By Woodrow Polston
Supporters of Anne’s Anchor packed the Knights of Columbus Hall in St. Clement last Thursday evening for the organization’s annual fundraising banquet.
VIP Guests were present from Bowling Green, Vandalia, Frankford, Louisiana and Eolia. Board member Ryan Daffron, who welcomed everyone to the event, said that the organization is important to his family.
“My wife, Heather, and I have a heart for babies and young mothers, so this organization is very near and dear to our hearts,” said Daffron. We support this effort to help young mothers any way that we can and we are glad to be here this evening,” he added.
Anne’s Anchor is located in Bowling Green and serves young mothers as an inclusive, not-for-profit organization funded by local individuals, businesses and churches. The staff is professionally trained and compassionate individuals, who are committed to serving women and their families.
During the banquet, several awards were presented before dinner, including Volunteer of the Year award, which went to Lindsey Kraft. Shelley Nacke was presented with the individual Donor of the Year award. Rev. Louis Dorn was present to ask the blessing on the food and evening. After dinner, Executive Director Georgia Hearn said that this was the second annual VIP banquet for Anne’s Anchor.

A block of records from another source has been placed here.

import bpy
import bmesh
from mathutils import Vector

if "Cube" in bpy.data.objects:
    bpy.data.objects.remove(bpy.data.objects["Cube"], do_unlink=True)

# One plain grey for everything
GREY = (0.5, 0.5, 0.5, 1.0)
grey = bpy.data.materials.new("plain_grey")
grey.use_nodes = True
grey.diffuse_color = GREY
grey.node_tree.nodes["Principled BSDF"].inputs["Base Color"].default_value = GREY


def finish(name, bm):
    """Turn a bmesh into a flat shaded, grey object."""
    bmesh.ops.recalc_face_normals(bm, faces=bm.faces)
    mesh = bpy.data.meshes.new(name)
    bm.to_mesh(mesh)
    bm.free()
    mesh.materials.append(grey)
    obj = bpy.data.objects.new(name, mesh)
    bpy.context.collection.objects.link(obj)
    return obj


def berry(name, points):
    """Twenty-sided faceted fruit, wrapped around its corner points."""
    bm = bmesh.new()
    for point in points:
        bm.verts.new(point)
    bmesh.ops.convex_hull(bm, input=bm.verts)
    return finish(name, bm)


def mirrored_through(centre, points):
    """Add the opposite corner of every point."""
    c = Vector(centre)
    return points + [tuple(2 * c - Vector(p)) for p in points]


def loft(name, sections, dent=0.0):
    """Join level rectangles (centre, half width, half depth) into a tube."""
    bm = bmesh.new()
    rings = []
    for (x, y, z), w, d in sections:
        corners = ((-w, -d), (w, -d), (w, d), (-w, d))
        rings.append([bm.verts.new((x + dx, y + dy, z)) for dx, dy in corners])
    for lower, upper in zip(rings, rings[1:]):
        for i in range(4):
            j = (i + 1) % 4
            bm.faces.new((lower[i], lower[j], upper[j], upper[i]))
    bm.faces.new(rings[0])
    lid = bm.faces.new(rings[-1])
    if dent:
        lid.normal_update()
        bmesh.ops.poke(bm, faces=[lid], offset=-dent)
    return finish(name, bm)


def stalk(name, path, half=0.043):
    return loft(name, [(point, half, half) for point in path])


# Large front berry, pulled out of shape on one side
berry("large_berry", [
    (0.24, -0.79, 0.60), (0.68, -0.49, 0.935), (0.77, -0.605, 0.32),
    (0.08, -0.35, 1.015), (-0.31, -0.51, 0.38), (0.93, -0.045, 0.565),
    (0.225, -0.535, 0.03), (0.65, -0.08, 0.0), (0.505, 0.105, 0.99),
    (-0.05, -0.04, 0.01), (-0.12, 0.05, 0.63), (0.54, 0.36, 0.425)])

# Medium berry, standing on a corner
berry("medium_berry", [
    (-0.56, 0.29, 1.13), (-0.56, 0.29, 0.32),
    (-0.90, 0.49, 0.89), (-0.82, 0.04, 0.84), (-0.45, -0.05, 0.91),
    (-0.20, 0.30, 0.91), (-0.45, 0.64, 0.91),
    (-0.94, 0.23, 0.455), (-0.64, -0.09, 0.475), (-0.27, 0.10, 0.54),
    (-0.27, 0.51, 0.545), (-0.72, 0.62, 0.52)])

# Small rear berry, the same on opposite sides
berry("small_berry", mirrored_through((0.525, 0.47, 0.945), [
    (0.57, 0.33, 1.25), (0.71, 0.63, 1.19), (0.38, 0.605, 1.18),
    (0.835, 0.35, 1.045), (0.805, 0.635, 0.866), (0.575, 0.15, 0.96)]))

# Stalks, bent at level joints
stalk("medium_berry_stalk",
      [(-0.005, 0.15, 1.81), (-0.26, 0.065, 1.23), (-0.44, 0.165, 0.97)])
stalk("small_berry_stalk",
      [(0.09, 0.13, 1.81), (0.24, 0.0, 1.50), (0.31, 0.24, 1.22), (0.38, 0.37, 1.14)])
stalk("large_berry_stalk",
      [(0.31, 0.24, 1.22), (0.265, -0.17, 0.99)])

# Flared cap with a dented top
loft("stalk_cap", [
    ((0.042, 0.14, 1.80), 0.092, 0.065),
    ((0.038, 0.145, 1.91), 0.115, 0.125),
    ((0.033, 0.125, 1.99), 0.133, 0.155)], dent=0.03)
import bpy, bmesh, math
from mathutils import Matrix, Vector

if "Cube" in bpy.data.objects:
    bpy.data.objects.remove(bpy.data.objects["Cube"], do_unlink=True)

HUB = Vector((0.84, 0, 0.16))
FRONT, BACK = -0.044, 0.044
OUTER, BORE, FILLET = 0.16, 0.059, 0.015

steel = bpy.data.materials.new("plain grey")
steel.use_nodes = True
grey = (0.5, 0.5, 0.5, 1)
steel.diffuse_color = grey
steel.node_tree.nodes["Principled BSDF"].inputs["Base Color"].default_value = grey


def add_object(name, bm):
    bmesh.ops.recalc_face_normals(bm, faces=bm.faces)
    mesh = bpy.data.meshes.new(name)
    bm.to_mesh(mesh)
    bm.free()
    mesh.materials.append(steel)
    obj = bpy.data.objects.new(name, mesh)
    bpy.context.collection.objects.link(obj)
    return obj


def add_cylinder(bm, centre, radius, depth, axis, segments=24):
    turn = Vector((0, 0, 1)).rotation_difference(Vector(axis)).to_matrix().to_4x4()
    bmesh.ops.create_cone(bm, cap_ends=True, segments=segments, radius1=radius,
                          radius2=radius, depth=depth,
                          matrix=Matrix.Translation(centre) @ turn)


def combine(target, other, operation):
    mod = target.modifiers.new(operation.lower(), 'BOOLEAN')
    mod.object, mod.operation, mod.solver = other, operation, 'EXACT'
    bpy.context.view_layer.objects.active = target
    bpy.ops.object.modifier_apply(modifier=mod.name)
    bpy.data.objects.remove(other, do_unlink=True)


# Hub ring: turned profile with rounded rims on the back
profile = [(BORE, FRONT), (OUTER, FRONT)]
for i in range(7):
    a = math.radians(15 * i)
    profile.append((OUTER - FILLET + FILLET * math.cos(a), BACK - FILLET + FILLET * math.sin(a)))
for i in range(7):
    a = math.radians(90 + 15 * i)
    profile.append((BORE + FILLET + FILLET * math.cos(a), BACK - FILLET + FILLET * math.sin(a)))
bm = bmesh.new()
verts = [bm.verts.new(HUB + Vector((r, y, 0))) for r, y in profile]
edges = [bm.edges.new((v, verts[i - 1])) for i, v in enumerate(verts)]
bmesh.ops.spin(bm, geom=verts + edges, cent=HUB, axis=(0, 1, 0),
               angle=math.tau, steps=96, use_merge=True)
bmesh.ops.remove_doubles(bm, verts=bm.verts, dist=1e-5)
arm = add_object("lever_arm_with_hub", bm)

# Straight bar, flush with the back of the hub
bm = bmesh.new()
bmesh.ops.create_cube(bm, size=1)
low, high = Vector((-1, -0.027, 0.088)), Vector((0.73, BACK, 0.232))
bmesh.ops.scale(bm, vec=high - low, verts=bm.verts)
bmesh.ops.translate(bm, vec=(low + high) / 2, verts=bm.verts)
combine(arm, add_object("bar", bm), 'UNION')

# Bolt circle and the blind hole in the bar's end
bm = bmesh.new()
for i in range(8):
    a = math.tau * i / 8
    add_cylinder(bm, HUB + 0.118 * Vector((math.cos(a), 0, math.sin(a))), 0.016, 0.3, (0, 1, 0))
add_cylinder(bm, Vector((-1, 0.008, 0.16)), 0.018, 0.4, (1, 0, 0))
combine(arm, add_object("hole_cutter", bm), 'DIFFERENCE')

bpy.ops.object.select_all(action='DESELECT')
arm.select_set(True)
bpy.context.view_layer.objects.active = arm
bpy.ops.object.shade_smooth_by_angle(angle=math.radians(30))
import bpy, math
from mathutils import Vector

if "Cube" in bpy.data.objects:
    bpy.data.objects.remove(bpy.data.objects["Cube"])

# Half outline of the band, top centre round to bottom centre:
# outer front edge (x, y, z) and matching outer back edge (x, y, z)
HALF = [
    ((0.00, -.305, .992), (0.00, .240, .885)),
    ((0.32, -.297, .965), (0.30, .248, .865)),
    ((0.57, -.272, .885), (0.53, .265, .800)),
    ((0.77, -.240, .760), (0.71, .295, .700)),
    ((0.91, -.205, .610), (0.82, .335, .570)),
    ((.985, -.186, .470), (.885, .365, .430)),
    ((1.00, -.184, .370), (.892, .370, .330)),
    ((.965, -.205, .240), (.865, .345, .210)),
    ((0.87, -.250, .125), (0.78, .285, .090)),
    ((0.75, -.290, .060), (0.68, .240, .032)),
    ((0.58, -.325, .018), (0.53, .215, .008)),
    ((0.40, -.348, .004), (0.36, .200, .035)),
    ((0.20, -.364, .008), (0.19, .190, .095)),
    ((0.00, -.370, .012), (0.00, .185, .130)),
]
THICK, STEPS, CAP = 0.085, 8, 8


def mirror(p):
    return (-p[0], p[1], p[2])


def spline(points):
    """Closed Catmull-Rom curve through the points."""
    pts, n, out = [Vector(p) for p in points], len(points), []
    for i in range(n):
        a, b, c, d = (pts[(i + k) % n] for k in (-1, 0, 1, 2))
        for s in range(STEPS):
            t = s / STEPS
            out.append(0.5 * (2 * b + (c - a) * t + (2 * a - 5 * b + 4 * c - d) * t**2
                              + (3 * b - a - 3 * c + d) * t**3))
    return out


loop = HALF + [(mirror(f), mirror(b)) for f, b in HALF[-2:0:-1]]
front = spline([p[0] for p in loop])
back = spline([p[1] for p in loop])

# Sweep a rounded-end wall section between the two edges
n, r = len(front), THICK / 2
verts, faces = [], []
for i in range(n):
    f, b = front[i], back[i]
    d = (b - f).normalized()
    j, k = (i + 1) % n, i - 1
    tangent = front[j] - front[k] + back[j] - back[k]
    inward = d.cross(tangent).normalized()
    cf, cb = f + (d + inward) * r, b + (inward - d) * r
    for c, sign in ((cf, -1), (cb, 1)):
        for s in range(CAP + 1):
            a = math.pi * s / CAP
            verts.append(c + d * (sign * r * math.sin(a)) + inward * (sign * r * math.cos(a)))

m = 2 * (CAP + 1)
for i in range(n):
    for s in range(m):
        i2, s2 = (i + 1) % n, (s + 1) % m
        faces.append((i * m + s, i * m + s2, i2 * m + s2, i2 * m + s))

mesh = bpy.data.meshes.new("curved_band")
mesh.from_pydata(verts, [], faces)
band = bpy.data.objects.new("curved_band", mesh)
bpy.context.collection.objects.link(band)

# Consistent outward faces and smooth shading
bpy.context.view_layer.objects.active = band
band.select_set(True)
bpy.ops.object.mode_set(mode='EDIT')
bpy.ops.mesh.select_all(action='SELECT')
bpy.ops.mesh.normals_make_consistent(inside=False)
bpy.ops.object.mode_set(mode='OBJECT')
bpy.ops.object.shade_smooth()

“This is our second year. The last year has flown by and one thing that I can say is that we have been truly blessed and all of the glory goes to God,” said Hearn. “According to the most recent census and population estimates, 16.6% of individuals living in Pike County are living in poverty. That means that 16.6% of our neighbors do not have enough money to meet their family’s most basic needs, including food, clothing and shelter. The largest demographic of that number are women ranging in age 18 – 24. Comparatively, Lincoln County’s poverty rate is currently only 9 percent. Pike County is considered a maternity dessert, which means that there is a lack of maternity care services. For individuals who cannot afford traveling, or do not have a license or vehicle, how are they supposed to get out of the county for maternity needs?” she asked.
Hearn shared stories of young mothers that Anne’s Anchor has been able to help assist in receiving their driver’s license and educational diplomas. Hearn said that poverty is a generational cycle that the organization is working to break—one mom at a time.
“We give hand-ups not hand-outs at Anne’s Anchor. We give moms the opportunity and they put in the hard work to make their dreams a reality. By working with a certified life coach, each mom establishes weekly goals. Each of their journeys looks different. The program is not easy, as breaking generational cycles is difficult. The core competencies of the program include education and job training, employment, budgeting and personal finance, parenting skills and childcare, life skills, spiritual well-being, household skills, time-management and self-discipline, health and wellness, transportation and housing,” said Hearn.
Destiny Charleston and Kenzy McLaughlin gave personal testimonies about their life-changing experiences at Anne’s Anchor. Charleston said that Hearn had helped her to successfully pass her driving test and acquire her driver’s license. McLaughlin recalled a traumatic childhood that resulted in homelessness before being accepted at Anne’s Anchor.
“My mother died in front of me when I was a child,” said McLaughlin. “She had a massive heart attack as a result of drug use when I was 13-years-old. Soon after, I was introduced to drugs and alcohol by another family member. My dad became abusive and was sent to prison. I struggled with drug issues throughout my high school years. I went to live in foster care in Troy, leaving my home in Louisiana, and eventually, at age 18, moved to Bowling Green. I was doing good until my father died at the age of 45. I dropped out of school only months before graduating and fell victim to drugs and homelessness, even after having my first child. I ended up with drug charges and two years of probation. I had a hard time finding a place to live and was unable to find a job. That was when I found Anne’s Anchor,” she added.
McLaughlin started taking classes twice a week for her MACC hiset prep as soon as she moved in. She recently completed her certification with a cumulative score of 65, when she needed only 45 points to pass. She said that she has accepted Jesus Christ and that she is making plans to be baptized.
According to their website, Anne’s Anchor utilizes “My Ridiculously Amazing Life Goals” and “My Ridiculously Amazing Life Plan” curriculum, which is based on a balanced approach to life that focuses on seven areas identified as necessary for eventual self-sufficiency and success. Single mothers, in collaboration with Anne’s Anchor Staff, will establish goals and develop an individualized plan of action to encourage and facilitate growth and preparedness. For more information about Anne’s Anchor, call 573-777-0473 or visit them on their Facebook page.